Exercise directions: Report every line of the records that includes the word "loops".

Task inputs:
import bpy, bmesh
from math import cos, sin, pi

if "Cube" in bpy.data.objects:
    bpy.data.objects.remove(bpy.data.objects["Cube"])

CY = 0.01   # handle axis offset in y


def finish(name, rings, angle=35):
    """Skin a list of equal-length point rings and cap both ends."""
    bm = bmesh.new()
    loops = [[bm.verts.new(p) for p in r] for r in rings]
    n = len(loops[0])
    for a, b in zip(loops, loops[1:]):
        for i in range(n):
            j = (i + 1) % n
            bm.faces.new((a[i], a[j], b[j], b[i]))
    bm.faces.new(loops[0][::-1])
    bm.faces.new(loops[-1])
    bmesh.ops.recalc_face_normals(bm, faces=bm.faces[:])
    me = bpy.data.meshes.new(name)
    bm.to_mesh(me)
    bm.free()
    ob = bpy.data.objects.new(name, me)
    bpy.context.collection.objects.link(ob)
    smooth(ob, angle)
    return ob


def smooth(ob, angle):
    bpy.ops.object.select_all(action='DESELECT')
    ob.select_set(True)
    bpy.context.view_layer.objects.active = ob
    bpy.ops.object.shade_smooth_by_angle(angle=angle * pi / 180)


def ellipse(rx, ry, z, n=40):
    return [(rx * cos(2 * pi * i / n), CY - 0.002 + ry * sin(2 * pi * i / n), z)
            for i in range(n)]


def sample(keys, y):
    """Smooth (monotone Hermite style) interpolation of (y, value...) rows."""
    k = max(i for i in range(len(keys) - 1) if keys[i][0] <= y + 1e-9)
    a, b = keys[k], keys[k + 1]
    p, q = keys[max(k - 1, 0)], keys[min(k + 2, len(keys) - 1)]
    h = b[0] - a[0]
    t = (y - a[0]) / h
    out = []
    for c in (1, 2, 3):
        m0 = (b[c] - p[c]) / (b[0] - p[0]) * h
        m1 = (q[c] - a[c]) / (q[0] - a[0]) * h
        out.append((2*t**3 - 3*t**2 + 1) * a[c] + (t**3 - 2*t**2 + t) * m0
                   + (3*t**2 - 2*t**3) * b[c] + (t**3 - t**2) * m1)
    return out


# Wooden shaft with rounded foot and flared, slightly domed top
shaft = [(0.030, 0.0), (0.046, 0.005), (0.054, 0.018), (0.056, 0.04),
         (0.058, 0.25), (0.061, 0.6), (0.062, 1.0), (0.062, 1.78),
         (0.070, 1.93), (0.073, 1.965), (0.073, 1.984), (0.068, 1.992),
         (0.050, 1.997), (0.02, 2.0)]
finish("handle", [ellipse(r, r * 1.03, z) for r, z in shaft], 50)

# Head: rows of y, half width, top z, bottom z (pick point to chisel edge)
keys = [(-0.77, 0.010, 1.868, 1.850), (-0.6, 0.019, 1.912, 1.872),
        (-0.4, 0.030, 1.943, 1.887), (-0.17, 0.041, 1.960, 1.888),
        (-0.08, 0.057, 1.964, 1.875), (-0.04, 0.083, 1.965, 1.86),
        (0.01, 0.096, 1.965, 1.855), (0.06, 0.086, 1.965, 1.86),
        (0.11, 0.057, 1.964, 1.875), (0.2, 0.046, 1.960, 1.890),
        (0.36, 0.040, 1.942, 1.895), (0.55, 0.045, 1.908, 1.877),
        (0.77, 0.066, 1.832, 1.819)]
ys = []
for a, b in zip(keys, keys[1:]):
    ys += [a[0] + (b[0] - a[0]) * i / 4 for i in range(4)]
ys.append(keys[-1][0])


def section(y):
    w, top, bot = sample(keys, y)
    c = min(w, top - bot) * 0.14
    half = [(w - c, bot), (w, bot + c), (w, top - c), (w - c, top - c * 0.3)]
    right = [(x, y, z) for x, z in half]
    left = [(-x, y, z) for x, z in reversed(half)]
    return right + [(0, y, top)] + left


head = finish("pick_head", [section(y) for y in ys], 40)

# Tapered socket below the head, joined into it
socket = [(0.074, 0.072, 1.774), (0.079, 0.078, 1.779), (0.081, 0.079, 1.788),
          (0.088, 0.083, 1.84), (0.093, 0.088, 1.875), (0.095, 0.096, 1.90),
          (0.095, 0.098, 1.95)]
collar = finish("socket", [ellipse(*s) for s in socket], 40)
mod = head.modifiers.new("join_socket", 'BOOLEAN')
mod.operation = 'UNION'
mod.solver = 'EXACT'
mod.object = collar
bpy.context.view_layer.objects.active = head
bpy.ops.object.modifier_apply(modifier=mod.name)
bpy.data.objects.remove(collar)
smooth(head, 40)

Reply:
    loops = [[bm.verts.new(p) for p in r] for r in rings]
    n = len(loops[0])
    for a, b in zip(loops, loops[1:]):
    bm.faces.new(loops[0][::-1])
    bm.faces.new(loops[-1])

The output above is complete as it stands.